• _Exercise instructions_
From the data below, return the exact lines starting at the line containing "return t * t * (3 - 2 * t)" and ending at the line containing "h = heights[c[:2]]", both included, and nothing else.

------------------------

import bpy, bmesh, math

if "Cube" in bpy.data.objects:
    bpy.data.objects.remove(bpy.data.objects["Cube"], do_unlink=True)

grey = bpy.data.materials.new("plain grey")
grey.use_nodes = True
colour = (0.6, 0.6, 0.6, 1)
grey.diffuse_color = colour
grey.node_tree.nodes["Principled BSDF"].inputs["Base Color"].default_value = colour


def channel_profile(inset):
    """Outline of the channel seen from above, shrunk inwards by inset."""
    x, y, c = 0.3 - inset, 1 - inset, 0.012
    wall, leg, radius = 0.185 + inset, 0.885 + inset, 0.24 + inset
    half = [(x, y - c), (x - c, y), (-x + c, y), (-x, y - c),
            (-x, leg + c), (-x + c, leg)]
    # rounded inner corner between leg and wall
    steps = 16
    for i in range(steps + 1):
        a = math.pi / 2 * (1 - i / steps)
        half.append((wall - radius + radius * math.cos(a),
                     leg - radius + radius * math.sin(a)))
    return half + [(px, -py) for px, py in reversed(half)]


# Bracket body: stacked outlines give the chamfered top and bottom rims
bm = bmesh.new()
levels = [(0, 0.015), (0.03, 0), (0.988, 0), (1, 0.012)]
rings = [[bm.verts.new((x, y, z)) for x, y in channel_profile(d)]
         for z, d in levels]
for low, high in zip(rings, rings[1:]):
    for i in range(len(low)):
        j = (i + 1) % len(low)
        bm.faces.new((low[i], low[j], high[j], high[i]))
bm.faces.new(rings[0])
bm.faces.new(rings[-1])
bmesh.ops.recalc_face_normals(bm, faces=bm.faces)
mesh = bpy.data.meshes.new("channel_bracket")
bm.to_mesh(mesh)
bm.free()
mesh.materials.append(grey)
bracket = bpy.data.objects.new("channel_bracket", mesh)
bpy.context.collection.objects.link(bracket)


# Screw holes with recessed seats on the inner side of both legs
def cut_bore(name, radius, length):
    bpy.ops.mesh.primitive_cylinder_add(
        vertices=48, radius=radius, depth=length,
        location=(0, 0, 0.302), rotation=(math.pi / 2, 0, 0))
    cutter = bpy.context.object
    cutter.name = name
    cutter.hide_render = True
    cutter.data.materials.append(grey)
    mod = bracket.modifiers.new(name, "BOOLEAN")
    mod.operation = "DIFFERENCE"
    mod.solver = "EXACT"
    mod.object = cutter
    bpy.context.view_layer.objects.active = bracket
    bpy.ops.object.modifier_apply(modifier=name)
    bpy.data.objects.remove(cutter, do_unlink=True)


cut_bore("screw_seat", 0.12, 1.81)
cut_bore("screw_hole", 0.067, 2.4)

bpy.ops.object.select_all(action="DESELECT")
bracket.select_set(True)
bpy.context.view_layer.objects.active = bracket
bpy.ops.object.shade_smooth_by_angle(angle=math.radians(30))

------------------------

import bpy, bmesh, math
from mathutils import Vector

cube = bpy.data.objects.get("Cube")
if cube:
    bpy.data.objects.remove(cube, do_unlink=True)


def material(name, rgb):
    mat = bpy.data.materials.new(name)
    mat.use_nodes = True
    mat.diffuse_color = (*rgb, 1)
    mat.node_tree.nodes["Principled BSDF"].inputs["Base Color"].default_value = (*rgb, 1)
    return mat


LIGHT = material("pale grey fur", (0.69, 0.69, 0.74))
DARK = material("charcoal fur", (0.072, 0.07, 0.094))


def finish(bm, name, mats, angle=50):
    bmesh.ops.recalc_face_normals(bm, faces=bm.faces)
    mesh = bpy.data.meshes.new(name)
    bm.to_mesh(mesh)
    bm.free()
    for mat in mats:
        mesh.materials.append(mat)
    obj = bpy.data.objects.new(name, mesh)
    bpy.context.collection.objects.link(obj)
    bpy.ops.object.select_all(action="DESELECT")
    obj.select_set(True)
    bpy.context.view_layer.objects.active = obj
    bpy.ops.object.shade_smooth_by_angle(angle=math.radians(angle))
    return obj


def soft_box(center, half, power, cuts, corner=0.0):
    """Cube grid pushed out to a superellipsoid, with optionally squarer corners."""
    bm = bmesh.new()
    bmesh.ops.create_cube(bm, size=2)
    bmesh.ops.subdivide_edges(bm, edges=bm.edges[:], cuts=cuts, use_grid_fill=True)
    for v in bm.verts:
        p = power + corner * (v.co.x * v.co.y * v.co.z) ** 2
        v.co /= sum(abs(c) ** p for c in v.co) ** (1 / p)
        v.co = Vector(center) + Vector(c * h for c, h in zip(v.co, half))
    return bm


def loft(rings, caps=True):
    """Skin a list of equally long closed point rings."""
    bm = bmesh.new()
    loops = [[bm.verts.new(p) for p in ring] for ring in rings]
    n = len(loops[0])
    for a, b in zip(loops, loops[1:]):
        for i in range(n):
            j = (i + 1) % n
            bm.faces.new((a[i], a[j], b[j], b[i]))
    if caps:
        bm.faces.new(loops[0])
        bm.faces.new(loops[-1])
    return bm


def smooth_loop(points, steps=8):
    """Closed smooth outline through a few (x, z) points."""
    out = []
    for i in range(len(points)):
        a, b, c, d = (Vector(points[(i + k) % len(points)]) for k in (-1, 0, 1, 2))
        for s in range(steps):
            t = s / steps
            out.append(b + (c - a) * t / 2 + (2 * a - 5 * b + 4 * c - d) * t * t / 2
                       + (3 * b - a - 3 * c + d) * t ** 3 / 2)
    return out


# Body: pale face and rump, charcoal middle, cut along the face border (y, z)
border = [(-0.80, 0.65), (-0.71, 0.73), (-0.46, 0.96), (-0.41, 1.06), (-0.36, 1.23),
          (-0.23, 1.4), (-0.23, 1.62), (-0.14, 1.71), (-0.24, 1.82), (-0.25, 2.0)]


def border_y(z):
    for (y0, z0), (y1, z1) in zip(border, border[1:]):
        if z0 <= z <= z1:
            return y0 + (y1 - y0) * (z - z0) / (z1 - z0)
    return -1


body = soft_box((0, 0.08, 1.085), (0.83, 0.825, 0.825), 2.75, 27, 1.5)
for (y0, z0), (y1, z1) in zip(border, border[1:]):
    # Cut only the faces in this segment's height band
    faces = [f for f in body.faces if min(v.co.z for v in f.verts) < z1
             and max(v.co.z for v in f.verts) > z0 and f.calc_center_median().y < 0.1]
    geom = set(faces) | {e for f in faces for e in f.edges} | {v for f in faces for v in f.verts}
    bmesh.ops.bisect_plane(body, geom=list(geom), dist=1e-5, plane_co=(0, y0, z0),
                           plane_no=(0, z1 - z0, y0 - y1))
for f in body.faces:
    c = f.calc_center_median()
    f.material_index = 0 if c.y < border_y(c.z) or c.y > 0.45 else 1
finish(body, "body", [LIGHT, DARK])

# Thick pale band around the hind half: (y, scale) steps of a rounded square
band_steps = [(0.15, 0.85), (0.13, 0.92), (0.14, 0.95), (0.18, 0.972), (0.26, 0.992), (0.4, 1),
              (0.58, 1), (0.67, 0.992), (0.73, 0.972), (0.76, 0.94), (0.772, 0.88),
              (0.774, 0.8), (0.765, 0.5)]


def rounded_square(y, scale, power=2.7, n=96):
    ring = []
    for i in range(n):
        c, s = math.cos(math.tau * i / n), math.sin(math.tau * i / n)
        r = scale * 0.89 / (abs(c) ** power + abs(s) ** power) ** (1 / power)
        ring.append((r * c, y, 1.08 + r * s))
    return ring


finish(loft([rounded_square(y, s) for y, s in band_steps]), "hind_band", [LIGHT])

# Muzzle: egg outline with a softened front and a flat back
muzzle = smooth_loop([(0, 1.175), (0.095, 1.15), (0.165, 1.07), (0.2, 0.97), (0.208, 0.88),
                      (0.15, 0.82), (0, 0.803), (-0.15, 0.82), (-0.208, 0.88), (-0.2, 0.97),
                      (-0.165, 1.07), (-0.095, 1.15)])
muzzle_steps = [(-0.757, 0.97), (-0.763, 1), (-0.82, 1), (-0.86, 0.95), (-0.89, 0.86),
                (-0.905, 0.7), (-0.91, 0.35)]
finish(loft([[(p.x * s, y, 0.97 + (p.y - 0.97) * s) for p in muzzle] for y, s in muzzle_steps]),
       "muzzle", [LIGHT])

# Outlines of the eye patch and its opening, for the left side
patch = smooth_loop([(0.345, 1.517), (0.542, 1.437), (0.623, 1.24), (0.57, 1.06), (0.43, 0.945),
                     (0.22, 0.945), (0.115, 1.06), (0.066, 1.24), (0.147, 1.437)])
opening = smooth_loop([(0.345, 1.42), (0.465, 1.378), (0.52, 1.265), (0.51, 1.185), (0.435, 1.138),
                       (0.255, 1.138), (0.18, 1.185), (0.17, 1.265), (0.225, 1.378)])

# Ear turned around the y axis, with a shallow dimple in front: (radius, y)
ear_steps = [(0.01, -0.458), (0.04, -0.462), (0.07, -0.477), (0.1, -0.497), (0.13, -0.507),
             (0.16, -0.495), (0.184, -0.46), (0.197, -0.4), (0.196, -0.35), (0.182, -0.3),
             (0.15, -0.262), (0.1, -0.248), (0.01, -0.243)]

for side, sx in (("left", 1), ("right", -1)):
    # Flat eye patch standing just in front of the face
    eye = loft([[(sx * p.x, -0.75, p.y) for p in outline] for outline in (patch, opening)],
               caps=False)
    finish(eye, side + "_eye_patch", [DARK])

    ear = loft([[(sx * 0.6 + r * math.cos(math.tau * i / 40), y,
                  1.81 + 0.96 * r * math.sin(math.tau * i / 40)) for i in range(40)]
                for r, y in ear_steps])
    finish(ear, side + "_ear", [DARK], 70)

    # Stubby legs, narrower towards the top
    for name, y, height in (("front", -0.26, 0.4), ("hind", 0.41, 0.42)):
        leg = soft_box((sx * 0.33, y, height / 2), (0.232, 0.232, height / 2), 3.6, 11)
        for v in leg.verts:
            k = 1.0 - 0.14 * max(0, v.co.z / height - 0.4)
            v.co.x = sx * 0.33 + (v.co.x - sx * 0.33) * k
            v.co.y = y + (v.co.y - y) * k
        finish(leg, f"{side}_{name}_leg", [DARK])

------------------------

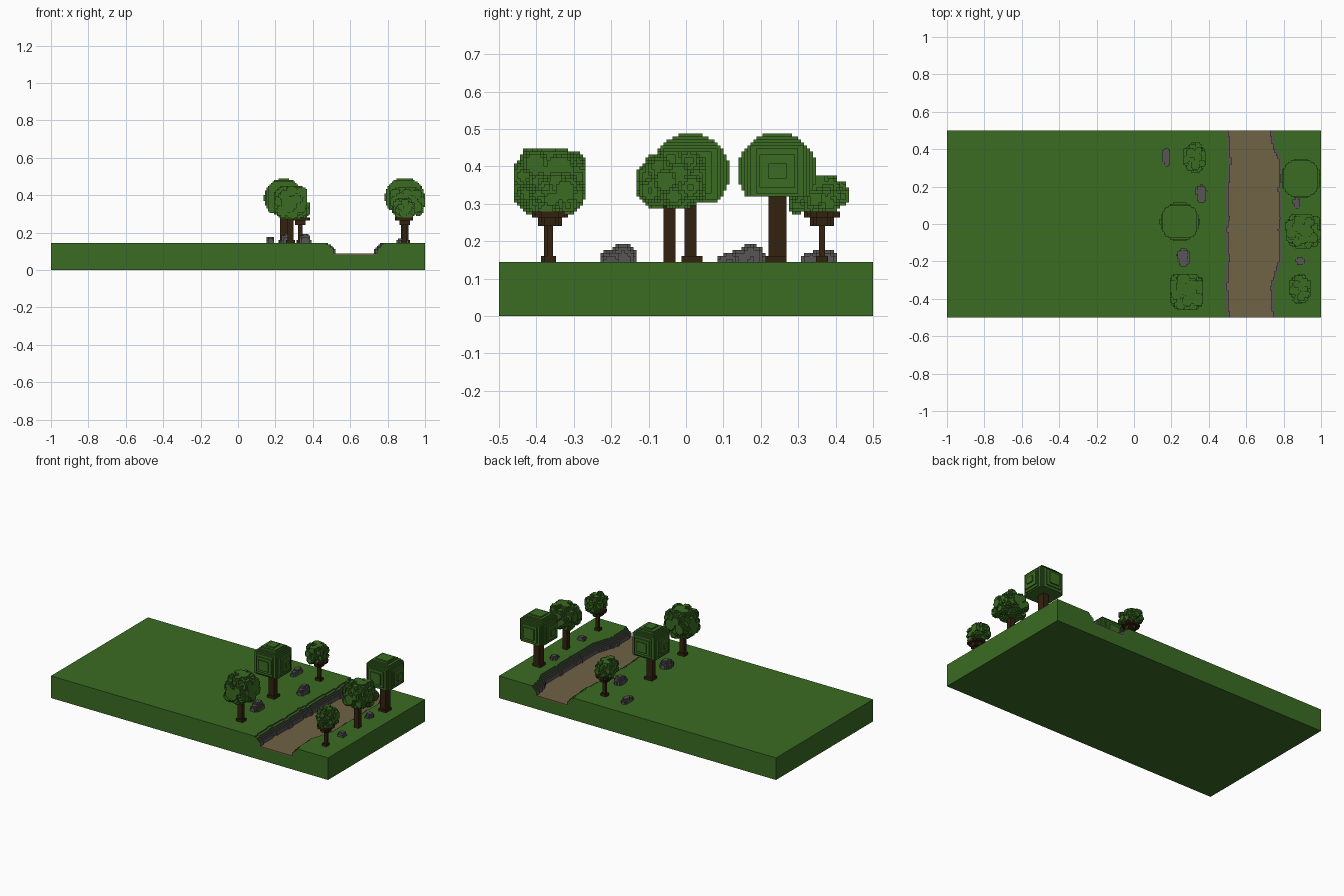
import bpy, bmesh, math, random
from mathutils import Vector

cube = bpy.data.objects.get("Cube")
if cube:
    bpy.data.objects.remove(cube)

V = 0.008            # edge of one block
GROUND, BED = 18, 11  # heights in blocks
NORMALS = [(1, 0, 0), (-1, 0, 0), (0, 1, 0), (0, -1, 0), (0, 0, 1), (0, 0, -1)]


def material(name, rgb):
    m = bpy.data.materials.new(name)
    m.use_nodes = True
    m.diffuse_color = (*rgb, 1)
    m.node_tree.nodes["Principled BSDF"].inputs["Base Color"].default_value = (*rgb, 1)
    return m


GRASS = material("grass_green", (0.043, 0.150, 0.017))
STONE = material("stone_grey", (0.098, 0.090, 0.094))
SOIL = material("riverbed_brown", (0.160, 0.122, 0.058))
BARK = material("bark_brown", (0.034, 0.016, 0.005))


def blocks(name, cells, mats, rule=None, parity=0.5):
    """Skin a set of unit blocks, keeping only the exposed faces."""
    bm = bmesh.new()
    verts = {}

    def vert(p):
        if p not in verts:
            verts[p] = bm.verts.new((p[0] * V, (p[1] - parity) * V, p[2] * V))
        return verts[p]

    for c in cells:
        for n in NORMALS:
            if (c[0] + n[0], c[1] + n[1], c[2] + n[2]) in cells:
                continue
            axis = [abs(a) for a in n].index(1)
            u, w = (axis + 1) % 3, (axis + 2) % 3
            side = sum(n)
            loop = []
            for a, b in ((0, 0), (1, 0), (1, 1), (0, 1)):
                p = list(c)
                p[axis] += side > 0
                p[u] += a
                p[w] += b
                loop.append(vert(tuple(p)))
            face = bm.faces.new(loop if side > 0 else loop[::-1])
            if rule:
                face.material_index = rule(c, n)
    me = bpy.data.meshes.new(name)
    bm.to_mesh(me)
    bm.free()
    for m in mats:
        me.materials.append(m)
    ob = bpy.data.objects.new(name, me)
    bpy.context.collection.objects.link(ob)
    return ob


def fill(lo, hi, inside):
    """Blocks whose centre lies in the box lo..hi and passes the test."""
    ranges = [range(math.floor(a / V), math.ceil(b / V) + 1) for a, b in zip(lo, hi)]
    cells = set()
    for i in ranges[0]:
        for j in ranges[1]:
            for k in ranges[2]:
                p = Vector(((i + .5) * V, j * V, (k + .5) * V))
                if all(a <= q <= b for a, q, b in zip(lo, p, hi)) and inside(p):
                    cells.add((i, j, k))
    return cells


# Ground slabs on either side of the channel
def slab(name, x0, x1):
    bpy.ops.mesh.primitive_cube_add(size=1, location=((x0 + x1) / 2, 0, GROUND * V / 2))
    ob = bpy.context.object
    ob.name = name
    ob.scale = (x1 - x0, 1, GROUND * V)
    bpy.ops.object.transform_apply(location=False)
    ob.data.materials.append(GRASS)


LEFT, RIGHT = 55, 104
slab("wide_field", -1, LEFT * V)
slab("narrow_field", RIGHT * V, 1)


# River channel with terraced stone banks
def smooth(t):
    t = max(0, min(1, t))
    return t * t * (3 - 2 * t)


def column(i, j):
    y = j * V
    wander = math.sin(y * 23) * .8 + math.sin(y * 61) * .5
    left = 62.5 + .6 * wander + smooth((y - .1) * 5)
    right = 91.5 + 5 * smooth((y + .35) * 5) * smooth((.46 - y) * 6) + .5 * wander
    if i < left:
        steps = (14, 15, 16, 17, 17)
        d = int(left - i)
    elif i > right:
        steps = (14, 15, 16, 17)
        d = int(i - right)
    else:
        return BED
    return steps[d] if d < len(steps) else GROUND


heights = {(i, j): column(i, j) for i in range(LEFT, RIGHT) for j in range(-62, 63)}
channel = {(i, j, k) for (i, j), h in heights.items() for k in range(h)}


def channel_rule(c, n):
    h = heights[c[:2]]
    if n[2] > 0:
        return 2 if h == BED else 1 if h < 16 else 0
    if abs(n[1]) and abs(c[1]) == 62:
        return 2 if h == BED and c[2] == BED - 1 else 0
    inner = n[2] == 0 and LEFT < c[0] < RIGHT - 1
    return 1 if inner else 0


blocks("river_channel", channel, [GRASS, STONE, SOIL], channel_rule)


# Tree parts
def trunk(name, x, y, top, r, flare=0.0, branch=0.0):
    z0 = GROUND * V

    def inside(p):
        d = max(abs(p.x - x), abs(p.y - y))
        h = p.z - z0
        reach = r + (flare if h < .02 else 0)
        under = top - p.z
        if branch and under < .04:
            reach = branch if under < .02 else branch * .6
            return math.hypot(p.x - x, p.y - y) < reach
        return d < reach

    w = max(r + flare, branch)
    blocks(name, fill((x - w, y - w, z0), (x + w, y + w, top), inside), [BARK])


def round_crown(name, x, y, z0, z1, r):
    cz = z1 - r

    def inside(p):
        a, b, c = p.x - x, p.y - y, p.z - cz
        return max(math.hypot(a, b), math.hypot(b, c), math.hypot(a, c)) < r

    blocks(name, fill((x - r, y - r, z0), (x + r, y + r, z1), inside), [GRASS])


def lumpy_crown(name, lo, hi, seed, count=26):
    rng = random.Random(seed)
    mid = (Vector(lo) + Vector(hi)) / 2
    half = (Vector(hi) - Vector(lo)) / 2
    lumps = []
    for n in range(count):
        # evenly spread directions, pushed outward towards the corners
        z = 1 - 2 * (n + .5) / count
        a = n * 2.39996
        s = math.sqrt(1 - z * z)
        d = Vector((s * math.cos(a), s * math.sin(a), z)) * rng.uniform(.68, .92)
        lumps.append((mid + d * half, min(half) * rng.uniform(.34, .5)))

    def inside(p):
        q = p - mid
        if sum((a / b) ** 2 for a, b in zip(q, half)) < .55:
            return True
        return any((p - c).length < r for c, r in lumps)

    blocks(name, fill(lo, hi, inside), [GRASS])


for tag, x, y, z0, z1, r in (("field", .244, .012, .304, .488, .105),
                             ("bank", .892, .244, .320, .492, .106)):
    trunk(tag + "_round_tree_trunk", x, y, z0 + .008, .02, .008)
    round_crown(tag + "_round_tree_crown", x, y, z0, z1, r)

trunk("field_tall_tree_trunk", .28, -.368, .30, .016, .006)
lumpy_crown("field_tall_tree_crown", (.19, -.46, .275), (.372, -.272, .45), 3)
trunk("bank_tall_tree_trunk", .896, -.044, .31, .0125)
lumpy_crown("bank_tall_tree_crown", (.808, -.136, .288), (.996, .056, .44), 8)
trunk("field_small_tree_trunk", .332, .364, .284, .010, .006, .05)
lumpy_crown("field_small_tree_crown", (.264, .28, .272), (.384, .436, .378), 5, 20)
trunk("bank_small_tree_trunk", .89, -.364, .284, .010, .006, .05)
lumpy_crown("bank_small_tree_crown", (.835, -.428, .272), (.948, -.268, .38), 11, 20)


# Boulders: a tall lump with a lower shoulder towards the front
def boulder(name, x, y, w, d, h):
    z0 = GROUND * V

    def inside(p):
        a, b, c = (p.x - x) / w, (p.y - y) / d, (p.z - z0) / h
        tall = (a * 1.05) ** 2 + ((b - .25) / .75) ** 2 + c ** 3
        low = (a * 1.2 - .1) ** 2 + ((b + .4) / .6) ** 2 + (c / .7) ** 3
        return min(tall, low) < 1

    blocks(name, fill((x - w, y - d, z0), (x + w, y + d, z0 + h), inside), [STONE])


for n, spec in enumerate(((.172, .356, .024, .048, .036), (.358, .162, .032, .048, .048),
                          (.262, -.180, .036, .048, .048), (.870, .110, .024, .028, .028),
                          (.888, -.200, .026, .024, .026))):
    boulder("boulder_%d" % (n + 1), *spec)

------------------------

• _Output_
    return t * t * (3 - 2 * t)


def column(i, j):
    y = j * V
    wander = math.sin(y * 23) * .8 + math.sin(y * 61) * .5
    left = 62.5 + .6 * wander + smooth((y - .1) * 5)
    right = 91.5 + 5 * smooth((y + .35) * 5) * smooth((.46 - y) * 6) + .5 * wander
    if i < left:
        steps = (14, 15, 16, 17, 17)
        d = int(left - i)
    elif i > right:
        steps = (14, 15, 16, 17)
        d = int(i - right)
    else:
        return BED
    return steps[d] if d < len(steps) else GROUND


heights = {(i, j): column(i, j) for i in range(LEFT, RIGHT) for j in range(-62, 63)}
channel = {(i, j, k) for (i, j), h in heights.items() for k in range(h)}


def channel_rule(c, n):
    h = heights[c[:2]]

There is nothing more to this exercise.